Faculty of Medicine and Health Sciences
Transplantation. - Baltimore, Md, 1963, currens
, p. 677-684

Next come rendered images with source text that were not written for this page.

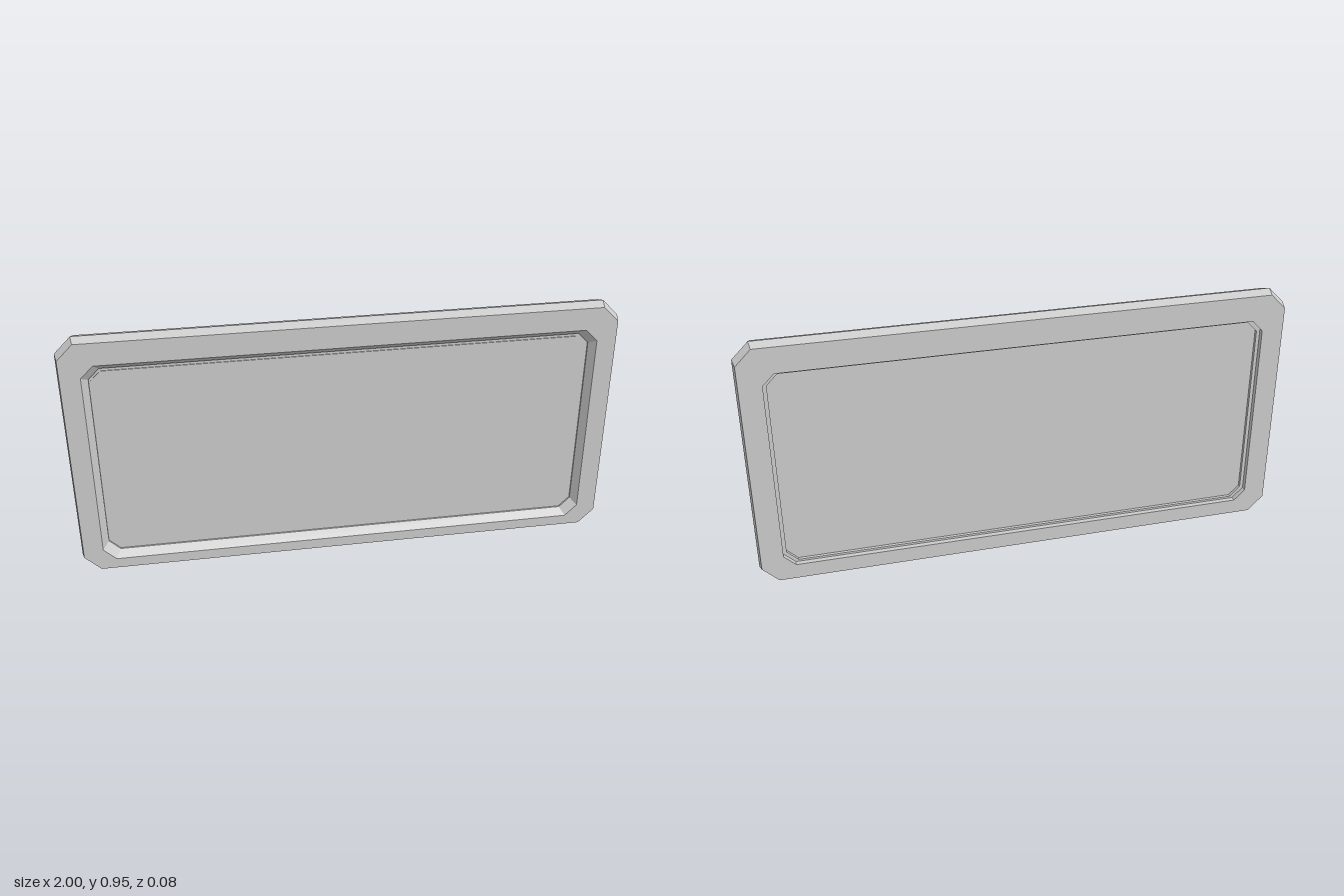
import * as THREE from 'three';

// Octagon: rectangle of half width x from y0 to y1 with corners cut by c
function octagon(x, y0, y1, c) {
  return [
    [x, y0 + c], [x, y1 - c], [x - c, y1], [c - x, y1],
    [-x, y1 - c], [-x, y0 + c], [c - x, y0], [x - c, y0],
  ];
}

// Skin successive octagonal rings into one closed band
function ringBand(rings) {
  const pos = [];
  rings.forEach((ringA, r) => {
    const ringB = rings[(r + 1) % rings.length];
    const a = octagon(...ringA), b = octagon(...ringB);
    for (let i = 0; i < 8; i++) {
      const j = (i + 1) % 8;
      const p = [...a[i], ringA[4]], q = [...a[j], ringA[4]];
      const s = [...b[j], ringB[4]], t = [...b[i], ringB[4]];
      pos.push(...p, ...q, ...s, ...p, ...s, ...t);
    }
  });
  const g = new THREE.BufferGeometry();
  g.setAttribute('position', new THREE.Float32BufferAttribute(pos, 3));
  g.computeVertexNormals();
  return g;
}

function panelGeometry(x, y0, y1, c, z0, z1) {
  const shape = new THREE.Shape(octagon(x, y0, y1, c).map(p => new THREE.Vector2(...p)));
  const g = new THREE.ExtrudeGeometry(shape, { depth: z1 - z0, bevelEnabled: false });
  return g.translate(0, 0, z0);
}

export function createModel() {
  const group = new THREE.Group();
  const grey = new THREE.MeshStandardMaterial({ color: 0xcccccc });
  grey.name = 'light grey';

  // Frame cross-section: half width, bottom, top, corner cut, z
  const frame = new THREE.Mesh(ringBand([
    [1.0, 0.0, 0.955, 0.06, 0],          // outer ridge
    [0.992, 0.012, 0.942, 0.058, 0.038], // front outer edge
    [0.92, 0.052, 0.857, 0.045, 0.038],  // front opening
    [0.897, 0.078, 0.834, 0.04, 0.012],  // foot of the front slope
    [0.897, 0.078, 0.834, 0.04, -0.018], // rear lip
    [0.91, 0.07, 0.845, 0.042, -0.018],
    [0.91, 0.07, 0.845, 0.042, -0.038],  // rear opening
    [0.992, 0.012, 0.942, 0.058, -0.038],
  ]), grey);
  frame.name = 'frame';
  group.add(frame);

  // Thin panel held inside the frame
  const panel = new THREE.Mesh(panelGeometry(0.9, 0.075, 0.837, 0.04, -0.006, 0.006), grey);
  panel.name = 'panel';
  group.add(panel);

  // Slightly raised field on the front of the panel
  const field = new THREE.Mesh(panelGeometry(0.89, 0.09, 0.822, 0.035, 0.006, 0.009), grey);
  field.name = 'panelField';
  group.add(field);

  return group;
}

Background. Activating anti-CD3 monoclonal antibodies (mAbs), such as OKT3, are potent immunosuppressive agents that are widely used in clinical transplantation. We investigated whether the in vivo induction of T cell unresponsiveness contributes to the immunosuppressive properties of the anti-mouse-CD3 mAb 145-2C11. Methods. After a single in vivo administration of 145-2C11 residual T cells were restimulated in vivo and in vitro to assess cytokine production. Mice were also transplanted with allogeneic skin 9 days after 145-2C11 administration to investigate whether the immunosuppressive properties of the antibody persist after the reexpression of the T cell receptor. Results. Pretreatment with anti-CD3 mAbs caused a profound deficit in both interleukin- (IL) 2 and interferon- (IFN) gamma secretion upon restimulation in vivo, whereas IL 4 was only partially inhibited and IL-10 production was significantly increased. Purified T cells obtained from mice injected with anti-CD3 mAb also displayed deficient IL-2 and IFN-gamma production together with persisting IL-4 and IL-10 secretion. 145-2C11 had immunosuppressive properties that persisted after the reexpression of the T cell receptor because mice transplanted with allogeneic skin 9 days after a single anti-CDS mAb injection still had significantly prolonged graft survival (14.1+/-0.6 days vs. 10.7+/-0.4 days in controls, P<0.02). Blocking IL-4 and IL-10 by neutralizing mAbs further prolonged skin graft survival in mice injected with 145-2-C11 (18.3+/-0.7 vs. 14.8+/-0.6 days, P<0.02). Conclusion. The in vivo administration of the 145-2C11 anti-CDS mAb results in the selective inhibition of Th1-type cytokine secretion upon restimulation, which correlates with a state of immunosuppression. The persistent production of Th2-type cytokines does not contribute to the anti-CD3 mAb-mediated prolonged survival of skin allografts in our experimental model.